Hearing any advice, signposting, or chatting with people with similar experiences, would be greatly appreciated.
welcome to the online community sorry you've had to come and find us
there are plenty of groups and it might be worth taking a bit of time to click around, I'll have a look too.
I just thought I'd send a hug and say hi
Hi Mountains2019 and a second welcome to the online community at what sounds like a very difficult time for you and your family.
Having a loved one with cancer affects everyone and not just the person with the cancer and it can be difficult to always be cheery and positive. You might like to take a look at this information from Macmillan about looking after someone with cancer. As well as practical information like your rights at work it also has a section on the emotional affects of caring.
Whilst there isn't a group specifically for partners with young children I'm sure you'll find lots of support if you join the carers group. You might also like to join the bowel cancer group as you can their ask questions and share experiences with those who have been diagnosed with this type of cancer.
To join either or both of these groups just click on the links I've created and then choose 'join this group' on the pages that open. You can then introduce yourself and ask questions after selecting 'start a discussion' and join in with existing conversations by clicking on 'reply'.
When you have a minute it would be really useful if could pop something about your husband's journey so far into your profile as it helps others when answering or looking for someone with a similar diagnosis. It also means that you don't have to keep repeating yourself. To do this click on your username and then select 'Edit Profile'. You can amend it at any time and if you're not sure what to write you can take a look at mine by clicking on my username.
Sending a virtual ((hug))

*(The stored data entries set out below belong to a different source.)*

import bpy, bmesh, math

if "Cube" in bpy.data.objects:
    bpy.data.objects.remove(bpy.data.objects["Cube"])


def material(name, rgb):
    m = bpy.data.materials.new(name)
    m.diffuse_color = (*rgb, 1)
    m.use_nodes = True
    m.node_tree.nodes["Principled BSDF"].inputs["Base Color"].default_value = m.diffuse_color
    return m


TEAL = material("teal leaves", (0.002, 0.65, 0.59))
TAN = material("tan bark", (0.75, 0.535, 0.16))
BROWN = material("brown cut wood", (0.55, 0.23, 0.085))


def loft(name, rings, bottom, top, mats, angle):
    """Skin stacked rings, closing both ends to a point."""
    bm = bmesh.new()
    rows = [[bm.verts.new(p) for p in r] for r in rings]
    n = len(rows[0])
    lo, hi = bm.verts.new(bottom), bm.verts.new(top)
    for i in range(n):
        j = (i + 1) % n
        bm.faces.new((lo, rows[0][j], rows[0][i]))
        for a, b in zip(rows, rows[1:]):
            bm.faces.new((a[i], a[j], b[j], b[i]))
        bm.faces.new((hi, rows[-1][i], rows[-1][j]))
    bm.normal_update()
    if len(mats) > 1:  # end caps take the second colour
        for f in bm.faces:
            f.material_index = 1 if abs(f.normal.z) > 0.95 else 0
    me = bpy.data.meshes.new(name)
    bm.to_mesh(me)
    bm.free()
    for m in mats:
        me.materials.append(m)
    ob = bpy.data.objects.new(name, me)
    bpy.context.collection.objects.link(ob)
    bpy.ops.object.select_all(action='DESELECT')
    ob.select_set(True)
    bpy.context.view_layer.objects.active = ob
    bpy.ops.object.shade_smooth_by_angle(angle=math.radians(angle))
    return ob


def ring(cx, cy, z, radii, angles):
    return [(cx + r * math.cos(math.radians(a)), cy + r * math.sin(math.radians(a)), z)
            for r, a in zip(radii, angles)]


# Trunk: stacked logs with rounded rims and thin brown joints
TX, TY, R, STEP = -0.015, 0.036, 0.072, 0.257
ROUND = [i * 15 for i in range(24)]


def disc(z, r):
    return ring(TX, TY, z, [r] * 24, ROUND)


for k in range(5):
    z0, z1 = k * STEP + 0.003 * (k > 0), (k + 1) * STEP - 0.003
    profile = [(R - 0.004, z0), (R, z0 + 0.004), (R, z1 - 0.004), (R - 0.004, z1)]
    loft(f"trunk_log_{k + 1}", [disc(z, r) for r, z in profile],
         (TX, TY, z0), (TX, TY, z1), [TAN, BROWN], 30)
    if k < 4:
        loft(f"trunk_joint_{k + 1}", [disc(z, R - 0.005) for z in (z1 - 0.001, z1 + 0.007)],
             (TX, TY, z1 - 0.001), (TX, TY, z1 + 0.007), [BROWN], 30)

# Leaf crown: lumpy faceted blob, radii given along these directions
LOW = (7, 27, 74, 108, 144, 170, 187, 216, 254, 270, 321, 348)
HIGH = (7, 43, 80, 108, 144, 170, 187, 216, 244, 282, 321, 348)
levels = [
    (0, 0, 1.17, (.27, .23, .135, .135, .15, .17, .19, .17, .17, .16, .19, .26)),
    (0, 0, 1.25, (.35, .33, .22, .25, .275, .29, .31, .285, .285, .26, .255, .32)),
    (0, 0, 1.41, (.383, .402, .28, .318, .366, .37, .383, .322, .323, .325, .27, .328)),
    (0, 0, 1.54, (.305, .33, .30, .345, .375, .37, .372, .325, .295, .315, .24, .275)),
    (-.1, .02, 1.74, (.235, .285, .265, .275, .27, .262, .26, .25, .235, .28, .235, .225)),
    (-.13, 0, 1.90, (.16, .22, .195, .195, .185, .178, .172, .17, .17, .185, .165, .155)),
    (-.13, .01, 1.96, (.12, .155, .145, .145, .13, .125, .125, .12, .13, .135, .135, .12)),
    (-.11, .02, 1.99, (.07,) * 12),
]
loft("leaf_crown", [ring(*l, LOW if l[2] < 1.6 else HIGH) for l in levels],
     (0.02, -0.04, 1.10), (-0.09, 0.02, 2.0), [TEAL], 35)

Thank you for your kind reply. I'll have a good look around for the most appropriate group. Really interesting to read about the drug access issue you write about. x

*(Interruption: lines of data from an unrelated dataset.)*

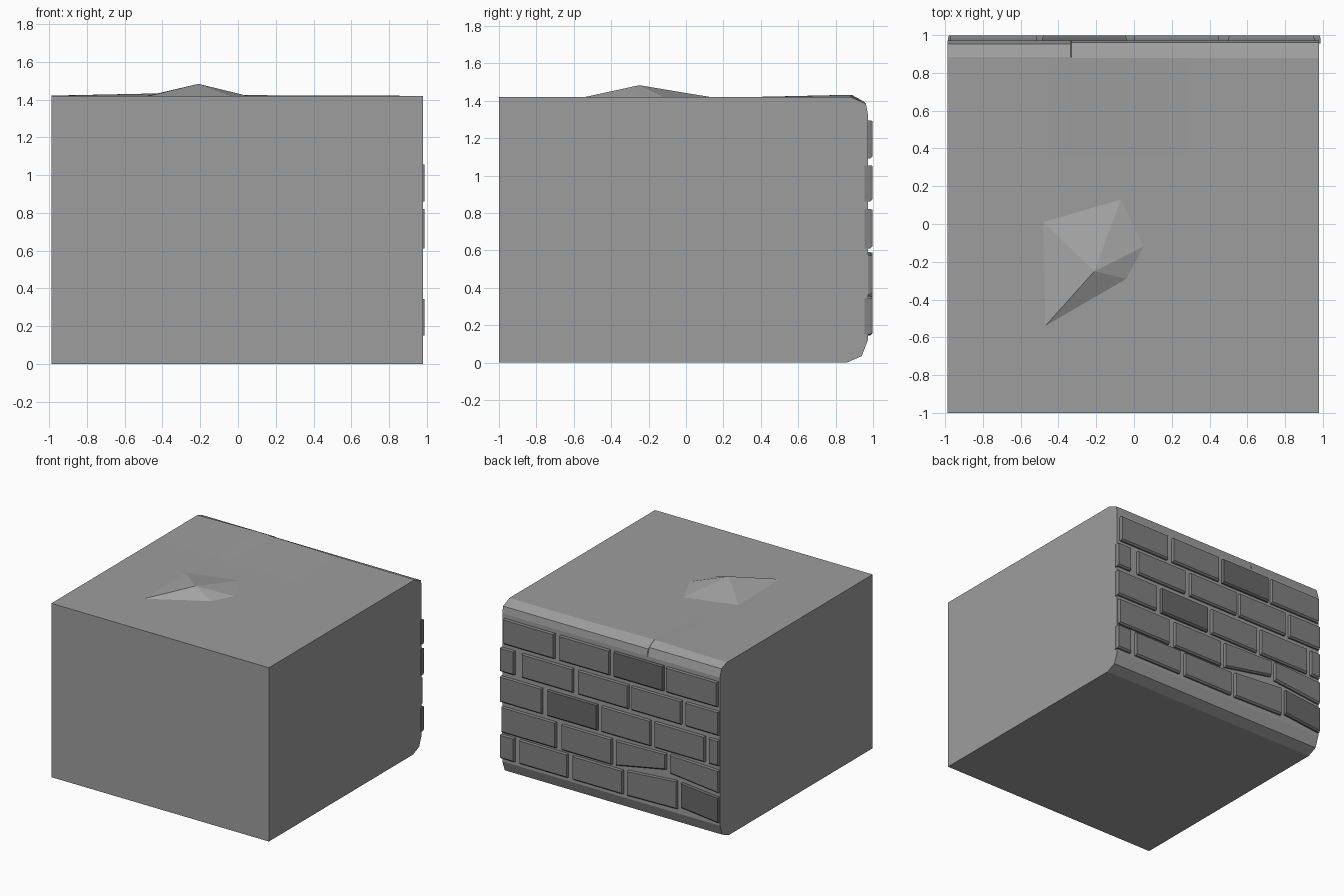
import bpy

if "Cube" in bpy.data.objects:
    bpy.data.objects.remove(bpy.data.objects["Cube"])


def material(name, v):
    mat = bpy.data.materials.new(name)
    mat.diffuse_color = (v, v, v, 1)
    mat.use_nodes = True
    mat.node_tree.nodes["Principled BSDF"].inputs["Base Color"].default_value = mat.diffuse_color
    return mat


stone = material("stone_grey", 0.34)
mound_grey = material("mound_grey", 0.375)
brick_grey = material("brick_grey", 0.22)
brick_dark = material("brick_dark", 0.14)


def make(name, verts, faces, mat):
    mesh = bpy.data.meshes.new(name)
    mesh.from_pydata(verts, [], faces)
    mesh.materials.append(mat)
    mesh.update()
    obj = bpy.data.objects.new(name, mesh)
    bpy.context.collection.objects.link(obj)


# Stone block: side profile (y, z) lofted along x, with a slightly raised worn lip
def profile(left, top):
    edge = [(0.952, 1.395), (0.885, top)] if left else [(0.962, 1.385), (0.88, top)]
    return [(-1, 0), (0.86, 0), (0.94, 0.035), (0.972, 0.12), (0.972, 1.33)] + edge + \
           [(0.35, 1.42), (-1, 1.42)]


sections = [(-0.987, profile(True, 1.421)), (-0.45, profile(True, 1.432)),
            (-0.335, profile(True, 1.431)), (-0.33, profile(False, 1.43)),
            (0.28, profile(False, 1.421)), (0.98, profile(False, 1.42))]
n = len(sections[0][1])
verts = [(x, y, z) for x, points in sections for y, z in points]
faces = [(s * n + i, (s + 1) * n + i, (s + 1) * n + (i + 1) % n, s * n + (i + 1) % n)
         for s in range(len(sections) - 1) for i in range(n)]
last = (len(sections) - 1) * n
faces = [tuple(reversed(f)) for f in faces]
faces += [tuple(reversed(range(n))), tuple(range(last, last + n))]
make("stone_block", verts, faces, stone)

# Low faceted mound on the top
ring = [(-0.48, 0.01), (-0.47, -0.54), (-0.04, -0.29), (0.05, -0.12), (-0.07, 0.13)]
verts = [(x, y, 1.42) for x, y in ring] + [(-0.21, -0.25, 1.483)]
make("top_mound", verts, [(i, (i + 1) % 5, 5) for i in range(5)] + [(4, 3, 2, 1, 0)], mound_grey)


# Brick: slab on the back wall, bevelled mostly along its lower edge;
# corners run low-x bottom, high-x bottom, high-x top, low-x top
def brick(name, x0, x1, zs, mat):
    corners = [(x0, zs[0]), (x1, zs[1]), (x1, zs[2]), (x0, zs[3])]
    inset = [(0.004, 0.012), (-0.004, 0.012), (-0.004, -0.003), (0.004, -0.003)]
    verts = [(x, 0.955, z) for x, z in corners]
    verts += [(x, 0.985, z) for x, z in corners]
    verts += [(x + i, 0.997, z + j) for (x, z), (i, j) in zip(corners, inset)]
    faces = [(0, 1, 2, 3), (11, 10, 9, 8)]
    for s in (0, 4):
        faces += [(s + k, s + 4 + k, s + 4 + (k + 1) % 4, s + (k + 1) % 4) for k in range(4)]
    make(name, verts, faces, mat)


# Courses, bottom to top: (z low, z high, brick x spans)
courses = [
    (0.15, 0.345, [(-0.985, -0.65), (-0.61, -0.16), (-0.12, 0.33), (0.38, 0.81), (0.86, 0.987)]),
    (0.365, 0.575, [(-0.985, -0.55), (-0.51, -0.06), (-0.02, 0.43), (0.485, 0.975)]),
    (0.61, 0.82, [(-0.985, -0.9), (-0.86, -0.41), (-0.37, 0.07), (0.11, 0.56), (0.61, 0.987)]),
    (0.86, 1.055, [(-0.985, -0.69), (-0.65, -0.2), (-0.17, 0.28), (0.33, 0.79), (0.86, 0.987)]),
    (1.09, 1.295, [(-0.975, -0.515), (-0.485, -0.04), (0.0, 0.45), (0.5, 0.955)]),
]
crooked = {(0, 0): (0.145, 0.18, 0.385, 0.355), (0, 1): (0.16, 0.15, 0.355, 0.39),
           (1, 0): (0.39, 0.435, 0.59, 0.575), (1, 1): (0.455, 0.37, 0.575, 0.585)}
dark = {(0, 0), (2, 3), (4, 1)}
for r, (lo, hi, spans) in enumerate(courses):
    for c, (x0, x1) in enumerate(spans):
        brick(f"brick_{r}_{c}", x0, x1, crooked.get((r, c), (lo, lo, hi, hi)),
              brick_dark if (r, c) in dark else brick_grey)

Thank you latchbrook for taking the time to create the links for me. I'll have good look at them. Will also provide information on my profile about my husband, as I can see how useful this can be. I love your quote.
I've send a friend request

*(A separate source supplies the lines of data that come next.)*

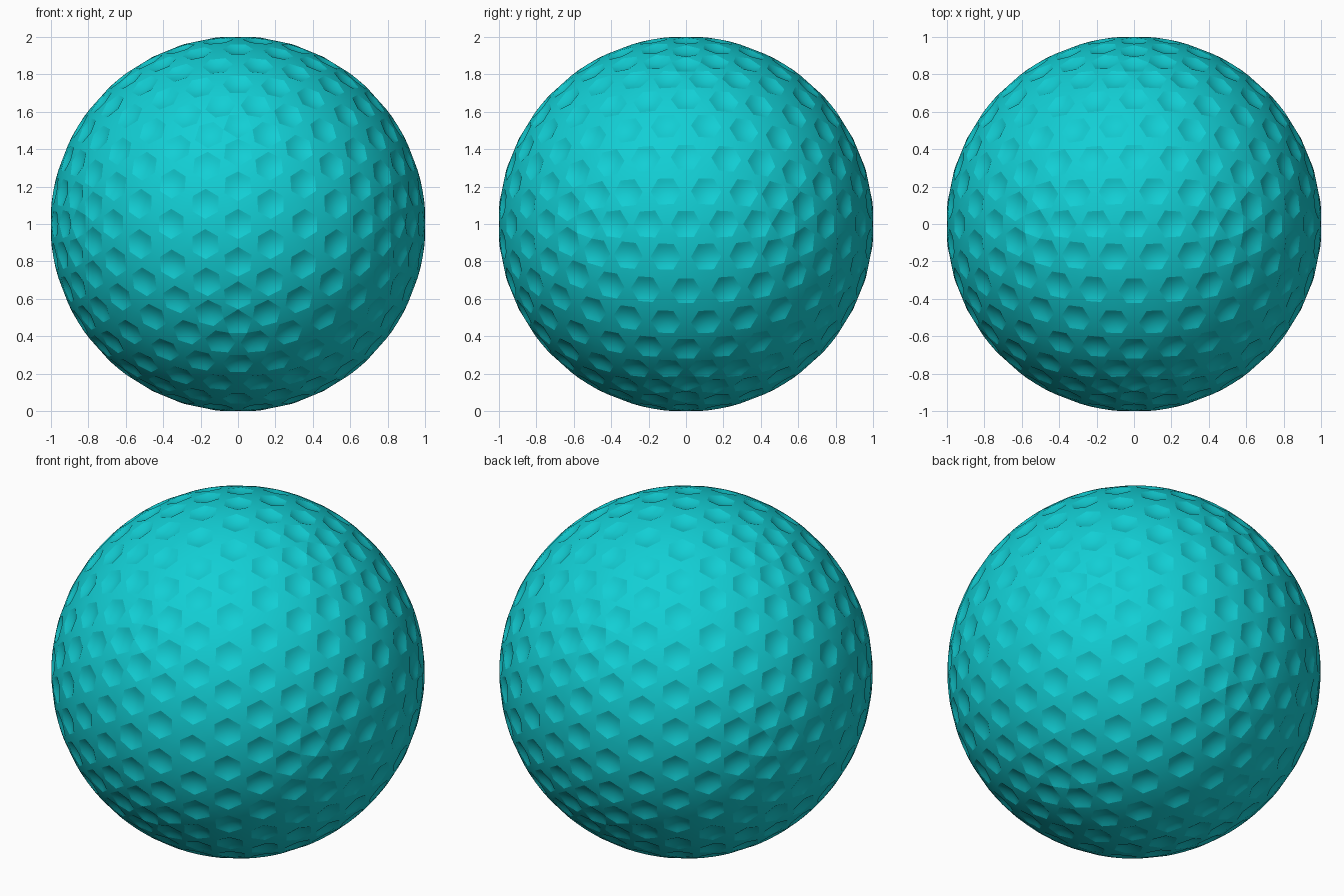
import bpy, bmesh
from math import sqrt
from mathutils import Vector

if "Cube" in bpy.data.objects:
    bpy.data.objects.remove(bpy.data.objects["Cube"])

FREQ = 6          # divisions along each icosahedron edge
R = 1.0033        # sphere radius, so the dimple rims reach +-1 on the axes
RIM = 0.081       # distance from dimple centre to each rim corner
DEPTH = 0.016     # dimple depth below its rim
RINGS = 4         # rings in each dimple bowl
CENTRE = Vector((0, 0, 1))

# base icosahedron, two-fold axes on x, y and z
phi = (1 + sqrt(5)) / 2
corners = []
for s in (-1, 1):
    for t in (-phi, phi):
        corners += [(0, t, s), (s, 0, t), (t, s, 0)]
corners = [Vector(c) for c in corners]
near = lambda a, b: abs((a - b).length - 2) < 0.01
ico = [(a, b, c) for i, a in enumerate(corners) for j, b in enumerate(corners) for k, c in enumerate(corners)
       if i < j < k and near(a, b) and near(b, c) and near(a, c)]

# geodesic triangles: every lattice point becomes a dimple centre
points, index = [], {}


def point_id(v):
    v = v.normalized()
    key = tuple(round(x, 4) + 0.0 for x in v)
    if key not in index:
        index[key] = len(points)
        points.append(v)
    return index[key]


tris = []
for a, b, c in ico:
    def lat(i, j):
        return point_id(a + (b - a) * i / FREQ + (c - a) * j / FREQ)
    for i in range(FREQ):
        for j in range(FREQ - i):
            tris.append((lat(i, j), lat(i + 1, j), lat(i, j + 1)))
            if i + j < FREQ - 1:
                tris.append((lat(i + 1, j), lat(i + 1, j + 1), lat(i, j + 1)))

bm = bmesh.new()
verts = {}


def bowl_vert(a, b, k):
    """Vertex of dimple a, in the direction of neighbour b, on ring k (0 = bottom)."""
    key = (a, b if k else -1, k)
    if key not in verts:
        pa, pb = points[a], points[b]
        side = (pb - pa * pa.dot(pb)).normalized()
        rim = (pa * sqrt(1 - (RIM / R) ** 2) + side * (RIM / R)) * R
        axis_pt = pa * rim.dot(pa)
        t = k / RINGS
        pos = axis_pt + (rim - axis_pt) * t - pa * DEPTH * (1 - t * t)
        verts[key] = bm.verts.new(pos + CENTRE)
    return verts[key]


rim_pairs = []
for tri in tris:
    # land between three dimples, fanned from a middle point on the sphere
    loop = []
    for n in range(3):
        a, b, c = tri[n], tri[(n + 1) % 3], tri[(n + 2) % 3]
        loop += [bowl_vert(a, c, RINGS), bowl_vert(a, b, RINGS)]
        rim_pairs.append(loop[-2:])
        # this triangle's wedge of the dimple bowl
        bm.faces.new((bowl_vert(a, b, 0), bowl_vert(a, b, 1), bowl_vert(a, c, 1)))
        for k in range(1, RINGS):
            bm.faces.new((bowl_vert(a, b, k), bowl_vert(a, b, k + 1),
                          bowl_vert(a, c, k + 1), bowl_vert(a, c, k)))
    mid = bm.verts.new(sum((points[i] for i in tri), Vector()).normalized() * R + CENTRE)
    for n in range(6):
        bm.faces.new((mid, loop[n], loop[(n + 1) % 6]))

# smooth shading with crisp dimple rims
bmesh.ops.recalc_face_normals(bm, faces=bm.faces)
for f in bm.faces:
    f.smooth = True
for u, v in rim_pairs:
    e = bm.edges.get((u, v))
    if e:
        e.smooth = False

mesh = bpy.data.meshes.new("dimpled_ball")
bm.to_mesh(mesh)
bm.free()
ball = bpy.data.objects.new("dimpled_ball", mesh)
bpy.context.collection.objects.link(ball)

mat = bpy.data.materials.new("teal")
mat.diffuse_color = (0.006, 0.62, 0.66, 1)
mat.use_nodes = True
mat.node_tree.nodes["Principled BSDF"].inputs["Base Color"].default_value = mat.diffuse_color
mesh.materials.append(mat)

A lot of bowel cancers have very good outcomes. My brother was checked for bowel cancer recently.
What have you been told so far ?
it's all a massive shock initially, don't feel bad about feeling overwhelmed
Carolyn28 it is so completely overwhelming and unexpected. It changes you, doesn't it?
All we know is that he has a large, slow growing tumour. We don't know what type, stage etc of cancer it is and will have to wait until after the surgery in January to find out. It's absolutely terrifying.
we plod along day to day, we have a bit of a moan about random stuff
cancer strikes fear into our hearts
My GP said, it's not usually as bad as we think it's going to be.
I knew I'd had a problem because we'd put the 2012 scans next to the 2015 scans but I went away that night in complete denial. It wasn't until the following weekend that I'd been promised the results and then couldn't get hold of either of the consultants that I went into meltdown.
I Googled everything and nothing was giving me anything like good news.
I'm fairly certain I dug out my will, looked at various life policies and insurances, fearing the inevitable.
When I actually got to the results meeting it was largely good news but that gets tempered with the surgery and implications and statistics.
love them or loathe them they can help get you through this first phase
You have such admirable inner strength to have found a way to.cope with your cancer. My husband seems to find statistics a useful way to deal with his diagnosis and to help him make plans for his treatment. He's honestly being amazingly positive and practical (which makes me feel even more pathetic). Google and statistics are currently scaring the pants off me! I wonder if you could tell me how your loved ones supported you the best through the initial diagnosis? x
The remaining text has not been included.